### Given records
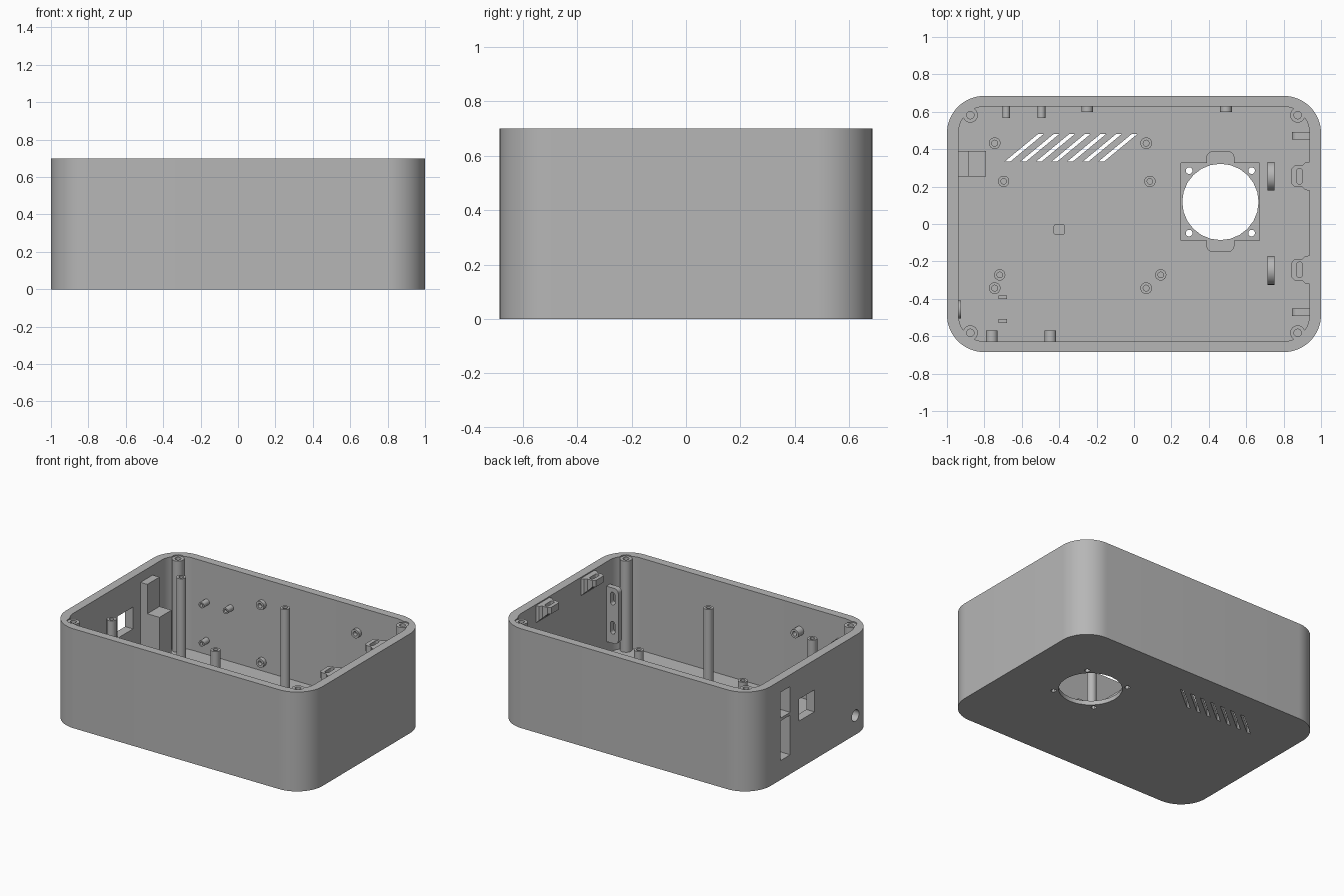
import bpy, bmesh, math

cube = bpy.data.objects.get("Cube")
if cube:
    bpy.data.objects.remove(cube)

grey = bpy.data.materials.new("plain grey")
grey.use_nodes = True
COLOUR = (0.47, 0.47, 0.47, 1)
grey.diffuse_color = COLOUR
grey.node_tree.nodes["Principled BSDF"].inputs["Base Color"].default_value = COLOUR

H, FLOOR, BACK, FRONT, LEFT = 0.7, 0.05, 0.628, -0.628, 0.938


def circle(u, v, r, n=24):
    return [(u + r * math.cos(2 * math.pi * i / n), v + r * math.sin(2 * math.pi * i / n)) for i in range(n)]


def rect(u0, u1, v0, v1, r=0.0, n=10):
    """Rectangle outline with optional rounded corners."""
    if not r:
        return [(u0, v0), (u1, v0), (u1, v1), (u0, v1)]
    pts = []
    for k, (u, v) in enumerate([(u1 - r, v1 - r), (u0 + r, v1 - r), (u0 + r, v0 + r), (u1 - r, v0 + r)]):
        for i in range(n + 1):
            a = math.pi / 2 * (k + i / n)
            pts.append((u + r * math.cos(a), v + r * math.sin(a)))
    return pts


def prism(name, outline, w0, w1, axis="z"):
    """Extrude an outline along an axis."""
    place = {"z": lambda u, v, w: (u, v, w), "y": lambda u, v, w: (u, w, v), "x": lambda u, v, w: (w, u, v)}[axis]
    bm = bmesh.new()
    lo, hi = [[bm.verts.new(place(u, v, w)) for u, v in outline] for w in (w0, w1)]
    bm.faces.new(lo)
    bm.faces.new(hi)
    for i in range(len(lo)):
        j = (i + 1) % len(lo)
        bm.faces.new((lo[i], lo[j], hi[j], hi[i]))
    bmesh.ops.recalc_face_normals(bm, faces=bm.faces)
    mesh = bpy.data.meshes.new(name)
    bm.to_mesh(mesh)
    bm.free()
    obj = bpy.data.objects.new(name, mesh)
    bpy.context.collection.objects.link(obj)
    mesh.materials.append(grey)
    return obj


def activate(obj):
    bpy.ops.object.select_all(action="DESELECT")
    obj.select_set(True)
    bpy.context.view_layer.objects.active = obj


def cut(obj, *cutters):
    """Subtract each cutter (outline, start, end, axis) from the object."""
    activate(obj)
    for c in cutters:
        tool = prism("cutter", *c)
        mod = obj.modifiers.new("cut", "BOOLEAN")
        mod.operation, mod.solver, mod.object = "DIFFERENCE", "EXACT", tool
        bpy.ops.object.modifier_apply(modifier=mod.name)
        bpy.data.objects.remove(tool)
    return obj


def tube(name, u, v, r, hole, w0, w1, axis="z", depth=None):
    """Boss with a blind screw hole in its w1 end."""
    obj = prism(name, circle(u, v, r), w0, w1, axis)
    s = 1 if w1 > w0 else -1
    d = depth or abs(w1 - w0) * 0.8
    return cut(obj, (circle(u, v, hole, 16), w1 - s * d, w1 + s * 0.02, axis))


corners = [(x, y) for x in (-0.875, 0.875) for y in (-0.582, 0.582)]

# Shell: hollow tray with rounded corners
shell = prism("case_shell", rect(-1, 1, -0.685, 0.685, 0.2, 16), 0, H)
cut(shell, (rect(-LEFT, LEFT, FRONT, BACK, 0.14, 16), FLOOR, 1, "z"))

# Fan opening with a shallow seat, finger notches and screw holes
FX, FY = 0.462, 0.118
cut(shell,
    (rect(FX - 0.21, FX + 0.21, FY - 0.207, FY + 0.207), 0.03, 0.2, "z"),
    (rect(FX - 0.072, FX + 0.072, FY - 0.265, FY + 0.268, 0.03, 5), 0.03, 0.2, "z"),
    (circle(FX, FY, 0.204), -0.1, 0.2, "z"))
for sx in (-1, 1):
    for sy in (-1, 1):
        cut(shell, (circle(FX + sx * 0.167, FY + sy * 0.167, 0.018, 12), -0.1, 0.2, "z"))

# Slanted vent slots in the floor
for i in range(7):
    x = -0.69 + i * 0.0835
    cut(shell, ([(x, 0.335), (x + 0.03, 0.335), (x + 0.208, 0.482), (x + 0.178, 0.482)], -0.1, 0.2, "z"))

# Openings in the right wall: window, cable hole and two connector recesses
upper = (rect(0.268, 0.375, 0.435, 0.617), -1.1, -0.9, "x")
lower = (rect(0.268, 0.375, 0.136, 0.415), -1.1, -0.805, "x")
cable = (circle(-0.458, 0.135, 0.04), -1.1, -0.9, "x")
cut(shell, (rect(0, 0.172, 0.336, 0.49), -1.1, -0.9, "x"), cable, upper, lower)
cut(prism("upper_recess_box", rect(0.255, 0.39, 0.425, 0.632), -0.97, -0.885, "x"), upper)
cut(prism("lower_recess_box", rect(0.255, 0.39, 0.04, 0.425), -0.97, -0.79, "x"), lower)
cut(prism("cable_collar", circle(-0.458, 0.135, 0.048), -0.96, -0.924, "x"), cable)

# Corner screw posts, let into the rim
for x, y in corners:
    cut(shell, (circle(x, y, 0.04), 0.4, 1, "z"))
    tube("corner_post", x, y, 0.04, 0.02, 0.03, H - 0.008, depth=0.2)

# Tall pillars and short standoffs on the floor
for x in (-0.745, 0.065):
    for y in (-0.343, 0.432):
        tube("tall_pillar", x, y, 0.031, 0.016, 0.03, 0.655, depth=0.15)
for x, y in [(-0.697, 0.228), (0.085, 0.228), (-0.718, -0.272), (0.143, -0.272)]:
    tube("short_standoff", x, y, 0.03, 0.015, 0.03, 0.12)
prism("support_peg", rect(-0.43, -0.37, -0.06, 0, 0.015, 4), 0.03, 0.12)
for y in (-0.392, -0.518):
    prism("floor_clip", rect(-0.725, -0.68, y - 0.01, y + 0.01), 0.03, 0.11)

# Rounded floor tabs beside the fan
for y in (-0.248, 0.255):
    arch = [(y - 0.077, 0.03), (y + 0.077, 0.03)]
    arch += [(y + 0.077 * math.cos(math.pi * i / 16), 0.11 + 0.077 * math.sin(math.pi * i / 16)) for i in range(17)]
    cut(prism("floor_tab", arch, 0.713, 0.752, "x"), (circle(y, 0.115, 0.025), 0.6, 0.9, "x"))

# Screw bosses on the back and front walls
for x, z in [(-0.683, 0.42), (-0.683, 0.15), (-0.495, 0.43)]:
    tube("long_back_boss", x, z, 0.021, 0.011, BACK + 0.02, 0.567, "y", 0.05)
for x in (-0.25, 0.492):
    for z in (0.115, 0.52):
        tube("back_boss", x, z, 0.031, 0.016, BACK + 0.02, 0.6, "y")
for x in (-0.76, -0.447):
    tube("front_boss", x, 0.52, 0.031, 0.016, FRONT - 0.02, -0.57, "y", 0.05)

for s in (-1, 1):
    # Slotted mounting ears on the left wall
    y = s * 0.473
    ear = prism("mounting_ear", rect(0.845, 0.985, 0.14, 0.53, 0.03, 5), y - 0.02, y + 0.02, "y")
    for z in (0.25, 0.455):
        cut(ear, (rect(0.872, 0.905, z - 0.045, z + 0.045, 0.016, 5), y - 0.1, y + 0.1, "y"))

    # Rim tabs with a flared root, a slot and a sloping underside
    y = s * 0.25 + 0.005
    flare = [(0.96, -0.08), (0.915, -0.073), (0.9, -0.058), (0.86, -0.058), (0.843, -0.04)]
    outline = [(u, y + v) for u, v in flare] + [(u, y - v) for u, v in reversed(flare)]
    tab = prism("rim_tab", outline, 0.56, 0.692)
    under = [(0.8, 0.5), (0.95, 0.5), (0.938, 0.57), (0.86, 0.645), (0.8, 0.645)]
    cut(tab, (under, y - 0.2, y + 0.2, "y"),
        (rect(0.87, 0.9, y - 0.042, y + 0.042, 0.0145, 6), 0.4, 0.8, "z"))

# Smooth curved walls, keep edges sharp
for obj in bpy.context.collection.objects:
    if obj.type == "MESH" and obj.data.materials and obj.data.materials[0] == grey:
        activate(obj)
        bpy.ops.object.shade_smooth_by_angle(angle=math.radians(30))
######
__What you should do__:
Output, from the data above, the lines from the line with "return [(u0, v0), (u1, v0), (u1, v1), (u0, v1)]" to the line with "j = (i + 1) % len(lo)" exactly as they stand, both ends included and nothing else.

__The completed task__:
        return [(u0, v0), (u1, v0), (u1, v1), (u0, v1)]
    pts = []
    for k, (u, v) in enumerate([(u1 - r, v1 - r), (u0 + r, v1 - r), (u0 + r, v0 + r), (u1 - r, v0 + r)]):
        for i in range(n + 1):
            a = math.pi / 2 * (k + i / n)
            pts.append((u + r * math.cos(a), v + r * math.sin(a)))
    return pts


def prism(name, outline, w0, w1, axis="z"):
    """Extrude an outline along an axis."""
    place = {"z": lambda u, v, w: (u, v, w), "y": lambda u, v, w: (u, w, v), "x": lambda u, v, w: (w, u, v)}[axis]
    bm = bmesh.new()
    lo, hi = [[bm.verts.new(place(u, v, w)) for u, v in outline] for w in (w0, w1)]
    bm.faces.new(lo)
    bm.faces.new(hi)
    for i in range(len(lo)):
        j = (i + 1) % len(lo)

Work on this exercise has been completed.